  • Planning business succession – if you run a business, an estate planning lawyer will help you plan the running of the business when you want to retire or upon your death, including:
    • Who takes over the business’s operations?
    • Where do the business’s profits go, i.e. equally to beneficiaries or reinvested back into the business?
    • Does your death impact a partnership agreement?
    • If you’ve appointed an executor, are they experienced in selling a business?
  • Trusts – a trust is a method to manage your finances and assets for your beneficiaries, and they can help reduce the impact of inheritance tax and capital gains tax.

What’s included in your will?

There are four forms of wills – simple, joint, living, and testamentary trust – which one you choose largely depends on your circumstances and your estate. Whilst there are also handwritten wills and oral wills, known as ‘nuncupative’ wills, let’s look at the four main types.

  • Simple will – the most common, a simple will is the choice of many people. It details your assets, who will receive them, names guardians for your children under the age of sixteen. A simple will often forms the basis of other wills.
  • Joint will – also known as mirror wills, they are signed by more than one person but culminate in separate wills for each testator. They are usually made by spouses where the executor, beneficiaries and other matters are the same. The drawback of joint wills is that should the surviving spouse’s wishes change, they can’t change the joint will.
  • Living will – this type of will isn’t to do with distributing your estate on your death but is to do with your wishes should you become incapacitated. Similar to POAs, you can specify who will make decisions on your behalf and what your wishes are should something happen to you.
  • Testamentary trust – this type of will puts certain assets into a trust, such as property, for your beneficiaries to benefit at a later date, i.e. minor children. You will need to name the trust’s trustees – the people who will manage the trust – in the testamentary trust will.

Before you carry out any estate planning or make a will, you will need to take an inventory of your assets. An estate planning lawyer will be able to help you with this task and review your assets to work out the most tax-efficient way in which to pass on your assets to your beneficiaries.

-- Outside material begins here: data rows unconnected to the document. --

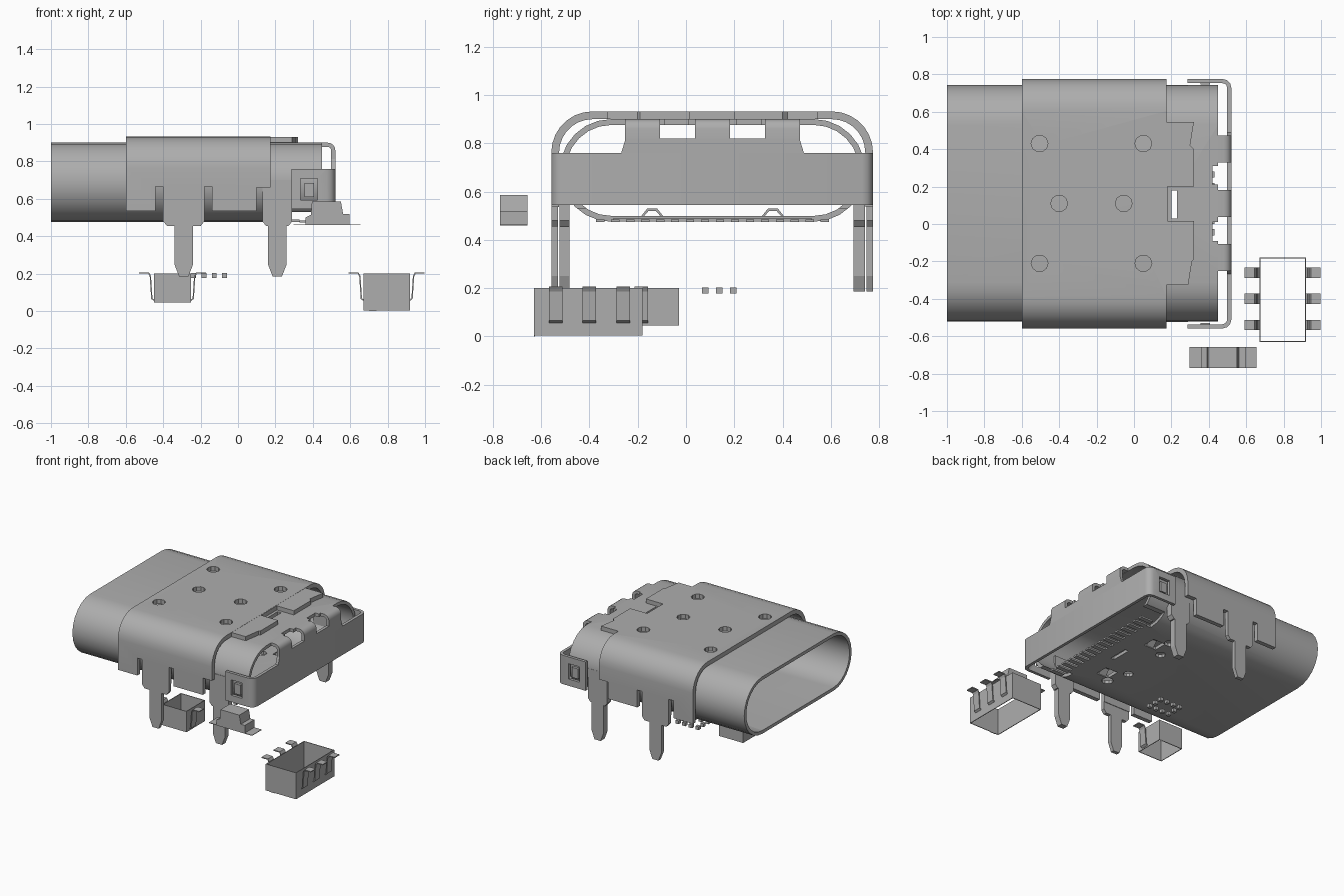
import bpy, bmesh, math
from mathutils import Vector

cube = bpy.data.objects.get("Cube")
if cube:
    bpy.data.objects.remove(cube, do_unlink=True)

steel = bpy.data.materials.new("steel_grey")
steel.use_nodes = True
GREY = (0.42, 0.42, 0.42, 1)
steel.diffuse_color = GREY
steel.node_tree.nodes["Principled BSDF"].inputs["Base Color"].default_value = GREY
MID = 0.11   # centre line of the connector in y


def finish(name, bm, smooth=False):
    bmesh.ops.recalc_face_normals(bm, faces=bm.faces)
    mesh = bpy.data.meshes.new(name)
    bm.to_mesh(mesh)
    bm.free()
    mesh.materials.append(steel)
    obj = bpy.data.objects.new(name, mesh)
    bpy.context.collection.objects.link(obj)
    if smooth:
        mesh.shade_smooth()
        mesh.set_sharp_from_angle(angle=math.radians(35))
    return obj


def place(axis, p, q, t):
    """Put 2D point (p, q) at depth t along the axis."""
    return {"x": (t, p, q), "y": (p, t, q), "z": (p, q, t)}[axis]


def plate(name, pts, axis, a, b):
    """Solid made by extruding an outline along an axis from a to b."""
    bm = bmesh.new()
    face = bm.faces.new([bm.verts.new(place(axis, p, q, a)) for p, q in pts])
    new = bmesh.ops.extrude_face_region(bm, geom=[face])["geom"]
    move = Vector(place(axis, 0, 0, b - a))
    bmesh.ops.translate(bm, vec=move, verts=[v for v in new if isinstance(v, bmesh.types.BMVert)])
    return finish(name, bm)


def sheet(name, pts, axis, a, b, thick, closed=False, smooth=True):
    """Bent sheet: outline swept along an axis, thickened inward."""
    n = len(pts)
    offs = []
    for i, p in enumerate(pts):
        prev = pts[(i - 1) % n] if closed or i else p
        nxt = pts[(i + 1) % n] if closed or i < n - 1 else p
        d1 = (Vector(p) - Vector(prev)).normalized()
        d2 = (Vector(nxt) - Vector(p)).normalized()
        t = (d1 + d2).normalized()
        mitre = thick / max(0.5, t.dot(d2 if d2.length else d1))
        offs.append((p[0] + t.y * mitre, p[1] - t.x * mitre))
    bm = bmesh.new()
    rings = [[bm.verts.new(place(axis, *p, d)) for p in loop]
             for loop, d in ((pts, a), (pts, b), (offs, b), (offs, a))]
    for i in range(n if closed else n - 1):
        j = (i + 1) % n
        for k in range(4):
            r, s = rings[k], rings[(k + 1) % 4]
            bm.faces.new((r[i], r[j], s[j], s[i]))
    if not closed:
        for i in (0, n - 1):
            bm.faces.new([r[i] for r in rings])
    return finish(name, bm, smooth)


def box(name, x0, x1, y0, y1, z0, z1):
    return plate(name, [(x0, y0), (x1, y0), (x1, y1), (x0, y1)], "z", z0, z1)


def disc(x, y, r, z0, z1):
    pts = [(x + r * math.cos(i * math.tau / 10), y + r * math.sin(i * math.tau / 10)) for i in range(10)]
    return plate("hole_cutter", pts, "z", z0, z1)


def cut(obj, cutters):
    """Cut helpers out of a part, then remove them."""
    for c in cutters:
        c.hide_render = True
        m = obj.modifiers.new("cut", "BOOLEAN")
        m.operation, m.solver, m.object = "DIFFERENCE", "EXACT", c
    deps = bpy.context.evaluated_depsgraph_get()
    obj.data = bpy.data.meshes.new_from_object(obj.evaluated_get(deps))
    obj.modifiers.clear()
    for c in cutters:
        bpy.data.objects.remove(c, do_unlink=True)


def arc(cy, cz, r, start, end, steps=7):
    return [(cy + r * math.cos(math.radians(start + (end - start) * i / steps)),
             cz + r * math.sin(math.radians(start + (end - start) * i / steps))) for i in range(steps + 1)]


# Inner tube with an oval section
R = 0.2125
oval = arc(MID - 0.42, 0.6875, R, 270, 90, 12) + arc(MID + 0.42, 0.6875, R, 90, -90, 12)
tube = sheet("inner_tube", oval, "x", -1, 0.45, 0.024, closed=True)
cutters = [box("end_cutter", 0.29, 0.6, -1, 1, 0.4, 0.53),
           box("slot_cutter", 0.2, 0.23, 0.03, 0.18, 0.4, 1)]
for s in (-1, 1):
    cutters += [disc(0.05, MID + s * 0.33, 0.04, 0.4, 0.55),
                disc(0.0, MID + s * 0.17, 0.035, 0.4, 0.55),
                box("window_cutter", 0.07, 0.17, MID + s * 0.25 - 0.05, MID + s * 0.25 + 0.05, 0.4, 0.55),
                box("top_cutter", 0.42, 0.6, MID + s * 0.15 - 0.05, MID + s * 0.15 + 0.05, 0.8, 1)]
cut(tube, cutters)

# Outer cover wrapped over the top and sides
cover_arch = ([(-0.558, 0.535)] + arc(-0.388, 0.762, 0.17, 180, 90)
              + arc(0.605, 0.762, 0.17, 90, 0) + [(0.775, 0.535)])
cover = sheet("outer_cover", cover_arch, "x", -0.6, 0.175, 0.032)
cutters = [disc(x, MID + y, 0.045, 0.85, 1) for x, y in
           ((-0.505, 0.32), (0.05, 0.32), (-0.4, 0), (-0.055, 0), (-0.505, -0.32), (0.05, -0.32))]
for x0, x1, top in ((-0.44, -0.4, 0.665), (-0.18, -0.14, 0.665), (0.1, 0.3, 0.66)):
    cutters.append(box("side_cutter", x0, x1, -1, 1, 0.4, top))
cut(cover, cutters)

# Tongue at the back of the cover, with a notch
plate("cover_tongue", [(0.17, -0.325), (0.29, -0.325), (0.31, -0.2), (0.32, -0.19), (0.32, 0.015),
                       (0.18, 0.015), (0.18, 0.2), (0.32, 0.2), (0.32, 0.4), (0.3, 0.42),
                       (0.32, 0.545), (0.17, 0.545)], "z", 0.9, 0.931)

# Legs: cover pair and tube pair
def leg(name, cx, half, top, shin, y0, y1):
    right = [(half, top), (half, 0.48), (half - 0.02, 0.455), (shin, 0.455),
             (shin, 0.25), (shin * 0.5, 0.185)]
    pts = [(cx + x, z) for x, z in right] + [(cx - x, z) for x, z in reversed(right)]
    plate(name, pts, "y", y0, y1)

leg("right_cover_leg", -0.29, 0.11, 0.67, 0.05, -0.558, -0.53)
leg("left_cover_leg", -0.29, 0.11, 0.67, 0.05, 0.747, 0.775)
leg("right_tube_leg", 0.21, 0.08, 0.7, 0.05, -0.524, -0.482)
leg("left_tube_leg", 0.21, 0.08, 0.7, 0.05, 0.695, 0.742)

# Rear bracket: back plate bent round into two side wings
bend = ([(0.285, -0.558)] + arc(0.475, -0.513, 0.045, -90, 0, 3)
        + arc(0.475, 0.73, 0.045, 0, 90, 3) + [(0.285, 0.775)])
bracket = sheet("rear_bracket", bend[::-1], "z", 0.545, 0.76, 0.022)
cut(bracket, [box("latch_cutter", 0.335, 0.425, -1, 1, 0.595, 0.71)])
for side, y0, y1 in (("right", -0.55, -0.53), ("left", 0.745, 0.765)):
    box(side + "_latch", 0.355, 0.405, y0, y1, 0.61, 0.685)
plate("bracket_shoulder", [(-0.27, 0.755), (0.49, 0.755), (0.47, 0.82), (-0.25, 0.82)], "x", 0.498, 0.52)
hook = [(0.52, 0.8)] + [(x, z) for x, z in arc(0.48, 0.86, 0.04, 0, 90, 4)] + [(0.43, 0.9)]
for i in (-1, 0, 1):
    y = MID + i * 0.29
    sheet("bracket_hook", hook[::-1], "y", y - 0.072, y + 0.072, 0.022)

# Bottom: rear rail, contact pads, sprung flaps
box("bottom_rail", 0.28, 0.33, -0.3, 0.52, 0.475, 0.49)
for i in range(16):
    y = MID + (i - 7.5) * 0.062
    box("contact_pad", 0.33, 0.43, y - 0.017, y + 0.017, 0.473, 0.485)
for s in (-1, 1):
    y = MID + s * 0.25
    plate("spring_flap", [(y - 0.06, 0.48), (y - 0.02, 0.53), (y + 0.02, 0.53), (y + 0.06, 0.48),
                          (y + 0.05, 0.48), (y + 0.015, 0.52), (y - 0.015, 0.52), (y - 0.05, 0.48)],
          "x", 0.09, 0.15)


# Loose open frames with bent clips
def frame(name, cx, half, y0, y1, z0, clips):
    loop = [(cx - half, y0), (cx - half, y1), (cx + half, y1), (cx + half, y0)]
    sheet(name, loop, "z", z0, 0.2, 0.005, closed=True, smooth=False)
    for s in (-1, 1):
        path = [(cx + s * (half + d), z) for d, z in
                ((0, 0.055), (0.014, 0.065), (0.022, 0.185), (0.03, 0.2), (0.078, 0.2))]
        for y in clips:
            sheet(name + "_clip", path if s < 0 else path[::-1], "y", y - 0.028, y + 0.028, 0.007, smooth=False)

frame("large_frame", 0.795, 0.125, -0.63, -0.18, 0.003, (-0.54, -0.4, -0.26))
frame("small_frame", -0.35, 0.1, -0.25, -0.03, 0.045, (-0.185,))
box("large_frame_foot", 0.7, 0.74, -0.63, -0.625, 0, 0.006)

# Loose stepped clip with flat feet
plate("stepped_clip", [(0.36, 0.46), (0.36, 0.5), (0.39, 0.515), (0.395, 0.585), (0.55, 0.585),
                       (0.562, 0.52), (0.595, 0.52), (0.595, 0.46)], "y", -0.77, -0.657)
box("stepped_clip_feet", 0.298, 0.655, -0.77, -0.657, 0.459, 0.463)

# Ring of tiny blocks below the tube
for i in range(4):
    for j in range(3):
        if j != 1 or i in (0, 3):
            x, y = -0.237 + i * 0.055, 0.08 + j * 0.058
            box("tiny_block", x - 0.013, x + 0.013, y - 0.013, y + 0.013, 0.178, 0.203)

Your will needs to include:

  • Physical property, such as buildings and land.
  • Intangible property, such as stocks and shares, bonds, patents and copyrights, intellectual property and businesses owned, or any interest in a business that you have – you will need to specify who will take over your part of the business.
  • Unproductive property of value, such as jewellery, artwork, cars and furniture.
  • Cash, including money in your bank accounts and savings accounts. Don’t forget that your spouse and family will require cash to pay any outstanding debts as well as taxes upon your death.

However, there are some things that shouldn’t be included in your will, such as:

  • Property that is held as a joint tenancy, i.e. a property that is jointly owned with someone else. The reason is that the property will transfer for the other joint owner automatically.
  • Any insurance policies, trusts or other retirement plans that already state a beneficiary. However, it is possible to change your beneficiary, or beneficiaries, on any of these, as well as pensions and life assurance policies.
  • Any stocks, shares or bonds that are already set up to transfer to someone else upon your death.
  • Digital assets are also not included in wills, at the moment, so cryptocurrencies may be a difficult asset to place in a will. However, an estate planning lawyer will be able to advise you accordingly.

The more concise and accurate your estate planning and will be, the smoother the transition for your family and beneficiaries.

At Probates Online, we offer a professional probate service online that is efficient and affordable. If you are an Executor of a will or close relative of a deceased person, and you need to apply for a Grant of Probate or would like to take advantage of our entire Estate Administration service, visit our website for more information or contact us today.